Cao Song was killed in 193 AD by the governor of an opposing province, and in a fit of rage Cao Cao led two warbands into the province in both 193 AD and 194 AD where he would put thousands of civilians to the sword. However, this left the door open for others to attack, and another legendary warrior entered the field to put the people of Cao Cao’s province to the sword.
Lu Bu, the general leading the troops into the province, is said to be one of the fiercest, most decorated, and deadliest warlords of the era— his reputation causing many of Cao Cao’s men to surrender without a fight. Cao Cao would later return, which would lead to him and Lu Bu crossing swords a multitude of times in 194 AD and 195 AD where Cao Cao would win nearly every battle, eventually hammering the nail of Lu Bu’s army when he hid troops in the trees in an excellent ambush.
Lu Bu and Cao Cao would meet again in 199 AD when Cao Cao would move to conquer both the Xu and Yu provinces. Once again, Cao Cao proved to be the superior tactician which would lead to Lu Bu surrendering to Cao Cao — who had him summarily executed.
During the years leading up to the Three Kingdoms Period, Cao Cao had proven time and time again to be one of the most effective generals on the battlefield.
In modern-day society, Cao Cao is usually the villain when it comes to art — and there even is a Chinese expression that mostly translates to ‘speak of the devil.’ While he may be my favourite warlord of the time, once again, Cao Cao was ruthlessly cunning and was the protagonist in many other warlords’ stories.
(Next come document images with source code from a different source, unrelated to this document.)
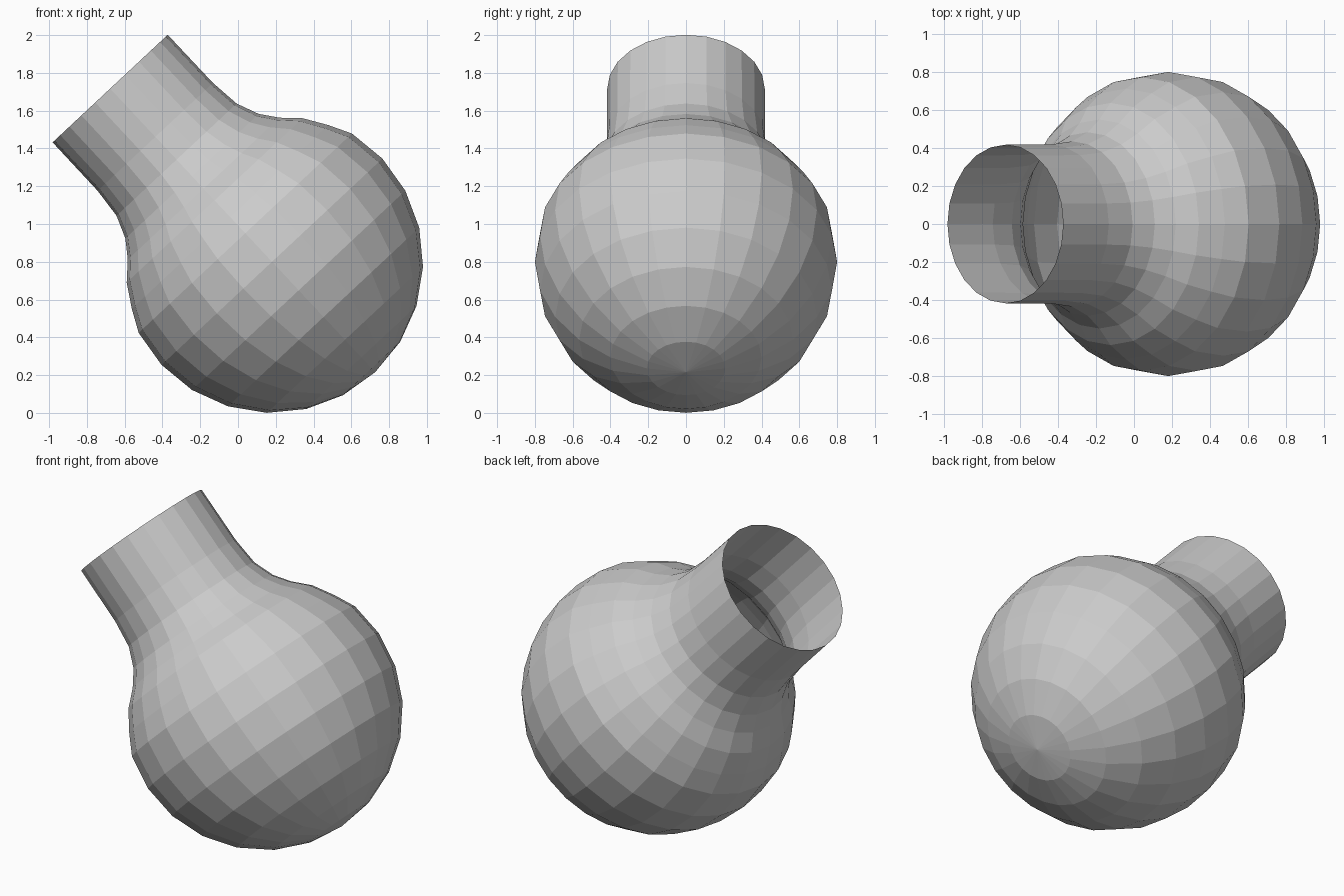
import bpy, bmesh, math
from mathutils import Vector

SIDES = 24
RADIUS = 0.8
CENTRE = Vector((0.18, 0.0, 0.8))
AXIS = Vector((-0.683, 0.0, 0.731)).normalized()   # from bulb centre to mouth
SIDE_A = Vector((0.0, 1.0, 0.0))
SIDE_B = AXIS.cross(SIDE_A)

cube = bpy.data.objects.get("Cube")
if cube:
    bpy.data.objects.remove(cube, do_unlink=True)

# Plain grey material
grey = bpy.data.materials.new("plain grey")
grey.use_nodes = True
colour = (0.6, 0.6, 0.6, 1.0)
grey.diffuse_color = colour
grey.node_tree.nodes["Principled BSDF"].inputs["Base Color"].default_value = colour

# Profile as (distance along axis, radius): round bulb, flared shoulder, straight neck
profile = [(RADIUS * math.sin(math.radians(a)), RADIUS * math.cos(math.radians(a)))
           for a in range(-75, 16, 15)]
profile += [(0.325, 0.712), (0.445, 0.637), (0.53, 0.55), (0.62, 0.483),
            (0.74, 0.435), (0.905, 0.418), (1.255, 0.417)]

# Flask: rings around the tilted axis, closed at the bottom, open at the mouth
bm = bmesh.new()
rings = []
for along, radius in profile:
    ring = []
    for i in range(SIDES):
        t = math.tau * i / SIDES
        out = SIDE_A * math.cos(t) + SIDE_B * math.sin(t)
        ring.append(bm.verts.new(CENTRE + AXIS * along + out * radius))
    rings.append(ring)
pole = bm.verts.new(CENTRE - AXIS * RADIUS)
for i in range(SIDES):
    j = (i + 1) % SIDES
    bm.faces.new((pole, rings[0][j], rings[0][i]))
    for low, high in zip(rings, rings[1:]):
        bm.faces.new((low[i], low[j], high[j], high[i]))
bm.normal_update()
# Make the faces point away from the bulb
if sum(f.normal.dot(f.calc_center_median() - CENTRE) for f in bm.faces) < 0:
    bmesh.ops.reverse_faces(bm, faces=bm.faces[:])

mesh = bpy.data.meshes.new("round_flask")
bm.to_mesh(mesh)
bm.free()
mesh.materials.append(grey)
flask = bpy.data.objects.new("round_flask", mesh)
bpy.context.collection.objects.link(flask)
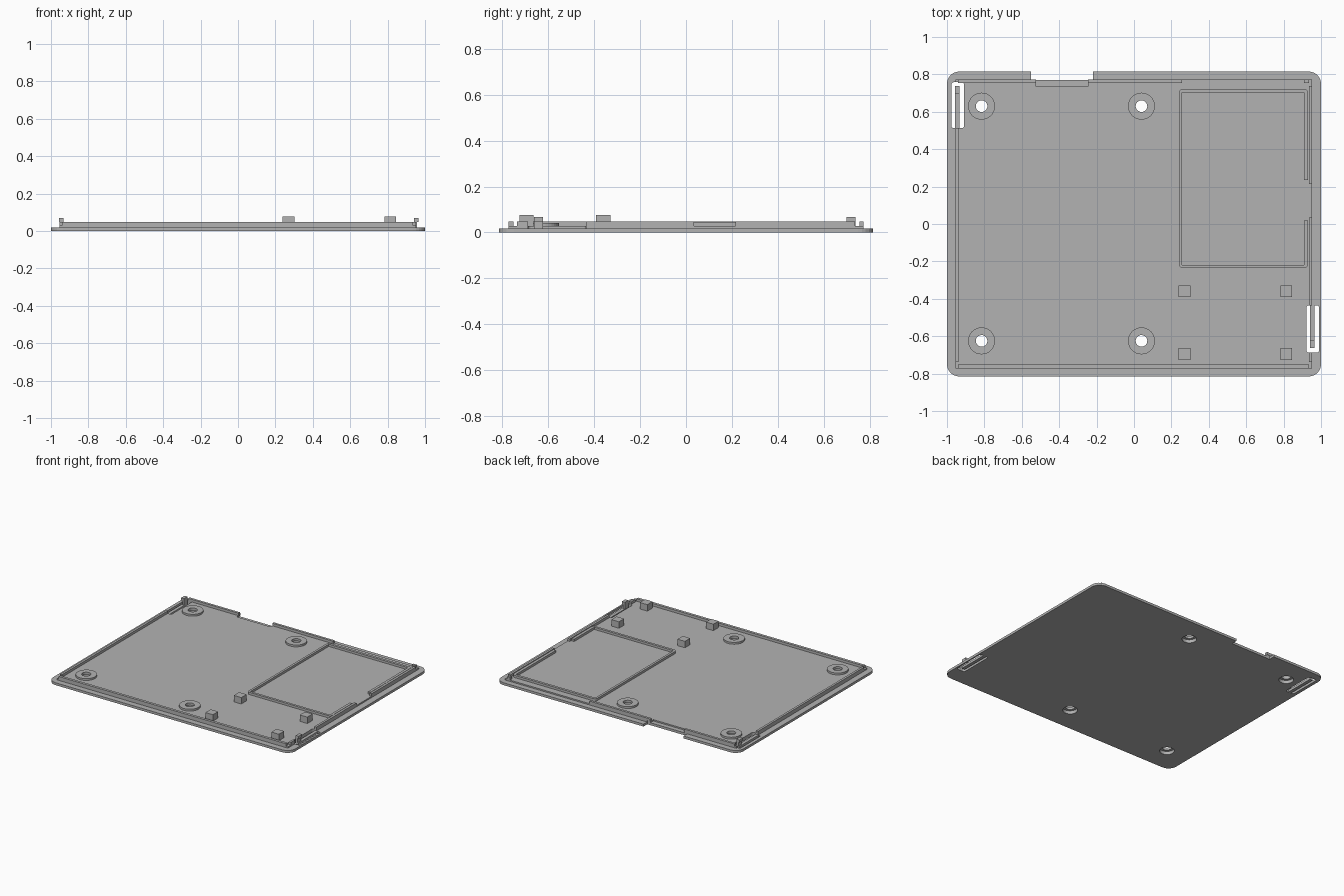
import bpy, bmesh, math
from mathutils import Vector

cube = bpy.data.objects.get("Cube")
if cube:
    bpy.data.objects.remove(cube)

grey = bpy.data.materials.new("light_grey_plastic")
grey.use_nodes = True
colour = (0.45, 0.45, 0.45, 1)
grey.diffuse_color = colour
grey.node_tree.nodes["Principled BSDF"].inputs["Base Color"].default_value = colour

RIM, FLOOR, LIP = 0.018, 0.028, 0.047


def prism(name, points, z0, z1):
    """Extrude an outline straight up from z0 to z1."""
    bm = bmesh.new()
    face = bm.faces.new([bm.verts.new((x, y, z0)) for x, y in points])
    grown = bmesh.ops.extrude_face_region(bm, geom=[face])["geom"]
    top = [v for v in grown if isinstance(v, bmesh.types.BMVert)]
    bmesh.ops.translate(bm, verts=top, vec=Vector((0, 0, z1 - z0)))
    bmesh.ops.recalc_face_normals(bm, faces=bm.faces)
    mesh = bpy.data.meshes.new(name)
    bm.to_mesh(mesh)
    bm.free()
    mesh.materials.append(grey)
    obj = bpy.data.objects.new(name, mesh)
    bpy.context.collection.objects.link(obj)
    return obj


def box(name, x0, x1, y0, y1, z0, z1, r=0, steps=6):
    """Block with optional rounded vertical corners."""
    if not r:
        return prism(name, [(x0, y0), (x1, y0), (x1, y1), (x0, y1)], z0, z1)
    pts = []
    corners = [(x1 - r, y1 - r), (x0 + r, y1 - r), (x0 + r, y0 + r), (x1 - r, y0 + r)]
    for q, (cx, cy) in enumerate(corners):
        for i in range(steps + 1):
            a = (q + i / steps) * math.pi / 2
            pts.append((cx + r * math.cos(a), cy + r * math.sin(a)))
    return prism(name, pts, z0, z1)


def disc(name, x, y, r, z0, z1, n=32):
    ring = [(x + r * math.cos(2 * math.pi * i / n), y + r * math.sin(2 * math.pi * i / n))
            for i in range(n)]
    return prism(name, ring, z0, z1)


def combine(obj, other, operation):
    mod = obj.modifiers.new("combine", 'BOOLEAN')
    mod.operation, mod.solver, mod.object = operation, 'EXACT', other
    bpy.context.view_layer.objects.active = obj
    bpy.ops.object.modifier_apply(modifier=mod.name)
    bpy.data.objects.remove(other)


def cut(obj, tool):
    combine(obj, tool, 'DIFFERENCE')


# Base plate with a raised inner floor
plate = box("base_plate", -1, 1, -0.815, 0.815, 0, RIM, 0.065)
combine(plate, box("inner_floor", -0.955, 0.952, -0.772, 0.773, 0.005, FLOOR), 'UNION')

# Connector notch in the back edge and the shallow step in front of it
cut(plate, box("notch", -0.55, -0.22, 0.77, 0.9, -0.1, 0.1))
cut(plate, box("notch_step", -0.525, -0.245, 0.735, 0.8, RIM, 0.1))

# Screw bosses with through holes and counterbores underneath
for x in (-0.815, 0.04):
    for y in (-0.625, 0.63):
        combine(plate, disc("screw_boss", x, y, 0.072, 0.01, 0.042), 'UNION')
        cut(plate, disc("screw_hole", x, y, 0.031, -0.1, 0.1))
        cut(plate, disc("counterbore", x, y, 0.05, -0.1, 0.024))

# Slots around the two spring clips
cut(plate, box("left_slot", 0.922, 0.989, -0.688, -0.435, -0.1, 0.1, 0.012, 3))
cut(plate, box("right_slot", -0.976, -0.909, 0.512, 0.758, -0.1, 0.1, 0.012, 3))

# Spring clips: flat arm, upright stem and outward nose
for side, x, root, tip in (("left", 0.952, -0.43, -0.662), ("right", -0.945, 0.507, 0.738)):
    s = 1 if x > 0 else -1
    y0, y1 = sorted((root, tip))
    box(side + "_clip_arm", x - 0.012, x + 0.012, y0, y1, 0, RIM)
    h0, h1 = sorted((tip, tip - 0.04 * (1 if tip > root else -1)))
    xs = sorted((x - s * 0.012, x + s * 0.004))
    box(side + "_clip_stem", *xs, h0, h1, RIM, 0.068)
    xs = sorted((x + s * 0.004, x + s * 0.013))
    box(side + "_clip_nose", *xs, h0, h1, 0.048, 0.068)

# Thin locating lip, broken at the slots, notch and openings
for x0, x1 in ((-0.94, -0.525), (-0.245, 0.257), (0.91, 0.935)):
    box("back_lip", x0, x1, 0.755, 0.773, FLOOR, LIP)
box("front_lip", -0.94, 0.935, -0.772, -0.752, FLOOR, LIP)
box("right_lip", -0.955, -0.938, -0.737, 0.512, FLOOR, LIP)
for y0, y1 in ((-0.737, -0.688), (-0.435, 0.035), (0.215, 0.737)):
    box("left_lip", 0.935, 0.952, y0, y1, FLOOR, LIP)

# Battery frame, open in the middle of its outer side
frame = box("battery_frame", 0.24, 0.93, -0.236, 0.722, FLOOR, LIP - 0.002, 0.02, 4)
cut(frame, box("frame_inside", 0.257, 0.91, -0.218, 0.703, 0, 0.1))
cut(frame, box("frame_gap", 0.9, 1, 0.02, 0.235, 0, 0.1))

# Square support posts
for x in (0.27, 0.815):
    for y in (-0.36, -0.695):
        box("support_post", x - 0.031, x + 0.031, y - 0.031, y + 0.031, FLOOR, 0.076)
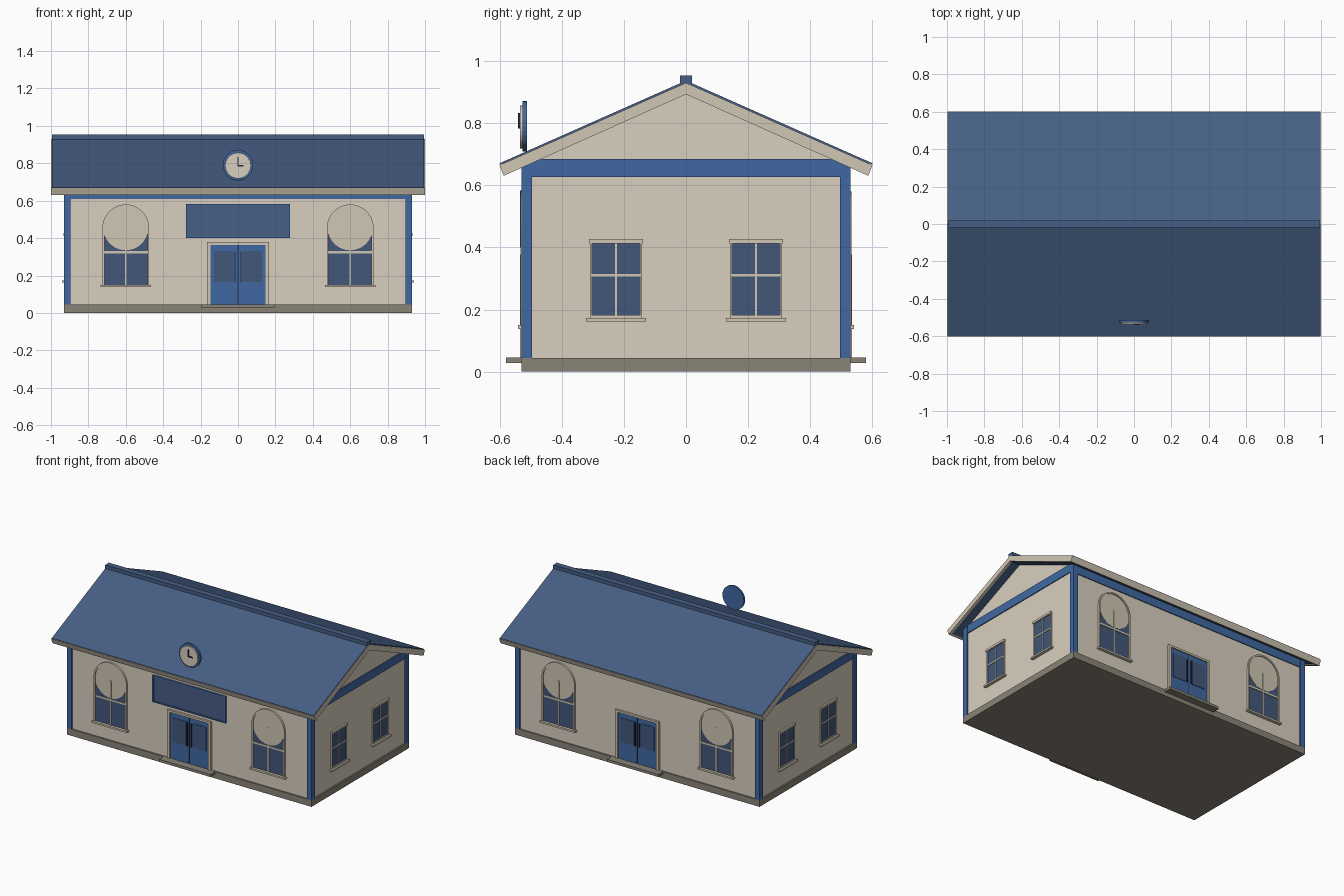
import bpy, bmesh, math
from mathutils import Matrix, Vector

if "Cube" in bpy.data.objects:
    bpy.data.objects.remove(bpy.data.objects["Cube"])


def material(name, rgb):
    lin = [(c / 255 / 12.92) if c < 11 else ((c / 255 + 0.055) / 1.055) ** 2.4 for c in rgb]
    m = bpy.data.materials.new(name)
    m.diffuse_color = (*lin, 1)
    m.use_nodes = True
    m.node_tree.nodes["Principled BSDF"].inputs["Base Color"].default_value = m.diffuse_color
    return m


CREAM = material("cream wall", (217, 207, 190))
TRIM = material("pale trim", (208, 198, 180))
BLUE = material("blue paint", (64, 104, 162))
NAVY = material("navy roof", (71, 95, 133))
GLASS = material("blue glass", (66, 87, 122))
STONE = material("grey stone", (138, 131, 119))
DARK = material("dark metal", (38, 44, 58))


def finish(name, bm, mat, matrix=None):
    if matrix:
        bm.transform(matrix)
    bmesh.ops.recalc_face_normals(bm, faces=bm.faces)
    me = bpy.data.meshes.new(name)
    bm.to_mesh(me)
    bm.free()
    me.materials.append(mat)
    ob = bpy.data.objects.new(name, me)
    bpy.context.collection.objects.link(ob)
    return ob


def box(name, mat, x, y, z, matrix=None):
    bm = bmesh.new()
    bmesh.ops.create_cube(bm, size=1)
    for v in bm.verts:
        v.co = Vector([(a + b) / 2 + c * (b - a) for c, (a, b) in zip(v.co, (x, y, z))])
    return finish(name, bm, mat, matrix)


def prism(name, mat, profile, a, b, axis, matrix=None):
    """Extrude a profile from a to b: axis 0 takes (y, z), axis 1 takes (x, z)."""
    bm = bmesh.new()
    pt = (lambda p: (a, p[0], p[1])) if axis == 0 else (lambda p: (p[0], a, p[1]))
    f = bm.faces.new([bm.verts.new(pt(p)) for p in profile])
    r = bmesh.ops.extrude_face_region(bm, geom=[f])
    move = Vector((b - a, 0, 0)) if axis == 0 else Vector((0, b - a, 0))
    bmesh.ops.translate(bm, vec=move, verts=[g for g in r["geom"] if isinstance(g, bmesh.types.BMVert)])
    return finish(name, bm, mat, matrix)


def arc(cx, cz, r, a0, a1, n):
    return [(cx + r * math.cos(a0 + (a1 - a0) * i / n), cz + r * math.sin(a0 + (a1 - a0) * i / n))
            for i in range(n + 1)]


def disc(name, mat, cx, cz, r, a, b, matrix=None, n=32):
    return prism(name, mat, arc(cx, cz, r, 0, 2 * math.pi, n)[:-1], a, b, 1, matrix)


def facade(angle, dist):
    """Local frame of one wall: x along it, -y outward, y = 0 on the wall."""
    return Matrix.Rotation(angle, 4, 'Z') @ Matrix.Translation((0, -dist, 0))


# Plinth and gabled wall body
WX, WY = 0.92, 0.52
box("plinth", STONE, (-0.93, 0.93), (-0.53, 0.53), (0, 0.045))
prism("wall_body", CREAM, [(-WY, 0.04), (WY, 0.04), (WY, 0.675), (0, 0.902), (-WY, 0.675)], -WX, WX, 0)

# Corner posts
for sx in (-1, 1):
    for sy in (-1, 1):
        box("corner_post", BLUE, sorted((sx * 0.895, sx * 0.93)),
            sorted((sy * 0.495, sy * 0.53)), (0.045, 0.675))

# Roof: slab, end boards, eave boards and ridge cap
def chevron(top, low, ye, ze, yb, zb):
    return [(0, top), (ye, ze), (yb, zb), (0, low), (-yb, zb), (-ye, ze)]

prism("roof_slab", NAVY, chevron(0.937, 0.896, 0.599, 0.671, 0.585, 0.638), -0.987, 0.987, 0)
prism("roof_covering", NAVY, chevron(0.937, 0.929, 0.6, 0.671, 0.597, 0.663), -0.995, 0.995, 0)
for s in (-1, 1):
    prism("gable_board", TRIM, chevron(0.930, 0.893, 0.6, 0.665, 0.586, 0.631), s * 0.982, s * 1.0, 0)
    prism("eave_board", TRIM, [(s * 0.601, 0.667), (s * 0.587, 0.631), (s * 0.572, 0.637), (s * 0.586, 0.671)],
          -0.998, 0.998, 0)
box("ridge_cap", NAVY, (-0.995, 0.995), (-0.02, 0.02), (0.922, 0.953))


def arched_window(cx, M):
    w, spring = 0.123, 0.455
    box("arched_window_glass", GLASS, (cx - w, cx + w), (-0.003, 0.01), (0.15, spring), M)
    disc("arched_window_panel", TRIM, cx, spring, w - 0.003, -0.0055, 0.01, M)
    ring = arc(cx, spring, w + 0.002, 0, math.pi, 20) + arc(cx, spring, w - 0.008, math.pi, 0, 20)
    prism("window_arch", TRIM, ring, -0.012, 0.01, 1, M)
    for s in (-1, 1):
        box("window_jamb", TRIM, sorted((cx + s * (w - 0.008), cx + s * (w + 0.002))), (-0.012, 0.01), (0.15, spring), M)
    box("window_mullion", TRIM, (cx - 0.005, cx + 0.005), (-0.008, 0.01), (0.15, spring), M)
    box("window_crossbar", TRIM, (cx - w, cx + w), (-0.008, 0.01), (0.318, 0.33), M)
    box("window_sill", TRIM, (cx - 0.135, cx + 0.135), (-0.021, 0.01), (0.138, 0.15), M)


def double_door(M):
    box("door_step", STONE, (-0.195, 0.195), (-0.06, 0.02), (0.028, 0.046), M)
    for s in (-1, 1):
        box("door_jamb", TRIM, sorted((s * 0.146, s * 0.165)), (-0.014, 0.01), (0.045, 0.378), M)
        box("door_leaf", BLUE, sorted((s * 0.003, s * 0.146)), (-0.006, 0.01), (0.045, 0.365), M)
        box("door_glass", GLASS, sorted((s * 0.025, s * 0.128)), (-0.009, 0), (0.165, 0.33), M)
        box("door_handle", DARK, sorted((s * 0.013, s * 0.019)), (-0.014, 0), (0.165, 0.325), M)
    box("door_gap", DARK, (-0.003, 0.003), (-0.004, 0.01), (0.045, 0.365), M)
    box("door_head", TRIM, (-0.165, 0.165), (-0.014, 0.01), (0.364, 0.378), M)


def side_window(cu, M):
    box("side_window_glass", GLASS, (cu - 0.08, cu + 0.08), (-0.003, 0.01), (0.18, 0.415), M)
    for s in (-1, 1):
        box("side_window_jamb", TRIM, sorted((cu + s * 0.077, cu + s * 0.084)), (-0.009, 0.01), (0.173, 0.415), M)
    box("side_window_head", TRIM, (cu - 0.087, cu + 0.087), (-0.012, 0.01), (0.412, 0.427), M)
    box("side_window_rail", TRIM, (cu - 0.084, cu + 0.084), (-0.009, 0.01), (0.173, 0.183), M)
    box("side_window_sill", TRIM, (cu - 0.097, cu + 0.097), (-0.021, 0.01), (0.162, 0.173), M)
    box("side_window_mullion", TRIM, (cu - 0.003, cu + 0.003), (-0.007, 0.01), (0.183, 0.412), M)
    box("side_window_crossbar", TRIM, (cu - 0.08, cu + 0.08), (-0.007, 0.01), (0.307, 0.315), M)


# Long walls, front and back
for angle in (0, math.pi):
    M = facade(angle, WY)
    box("long_band", BLUE, (-0.895, 0.895), (-0.006, 0.01), (0.61, 0.668), M)
    for cx in (-0.6, 0.6):
        arched_window(cx, M)
    double_door(M)

# Gable walls, left and right
for angle in (math.pi / 2, -math.pi / 2):
    M = facade(angle, WX)
    box("gable_band", BLUE, (-0.495, 0.495), (-0.006, 0.01), (0.627, 0.684), M)
    for cu in (-0.225, 0.225):
        side_window(cu, M)

# Blank sign board above the front door
box("sign_board", NAVY, (-0.27, 0.27), (-0.529, -0.51), (0.405, 0.578))
for z in ((0.4, 0.408), (0.575, 0.583)):
    box("sign_frame_rail", BLUE, (-0.278, 0.278), (-0.534, -0.51), z)
for x in ((-0.278, -0.269), (0.269, 0.278)):
    box("sign_frame_stile", BLUE, x, (-0.534, -0.51), (0.4, 0.583))

# Clock standing on the front eave
disc("clock_case", BLUE, 0, 0.79, 0.081, -0.526, -0.512)
disc("clock_face", CREAM, 0, 0.788, 0.069, -0.535, -0.52)
box("minute_hand", DARK, (-0.004, 0.004), (-0.541, -0.53), (0.785, 0.833))
box("hour_hand", DARK, (-0.004, 0.03), (-0.541, -0.53), (0.783, 0.791))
It is said that he was extremely influenced by the late Sun Tzu and through his time, he defeated many of his greatest rivals and is said to be one of the greatest generals by the end of the Han dynasty in 220 AD and I believe that’s where my fascination comes from.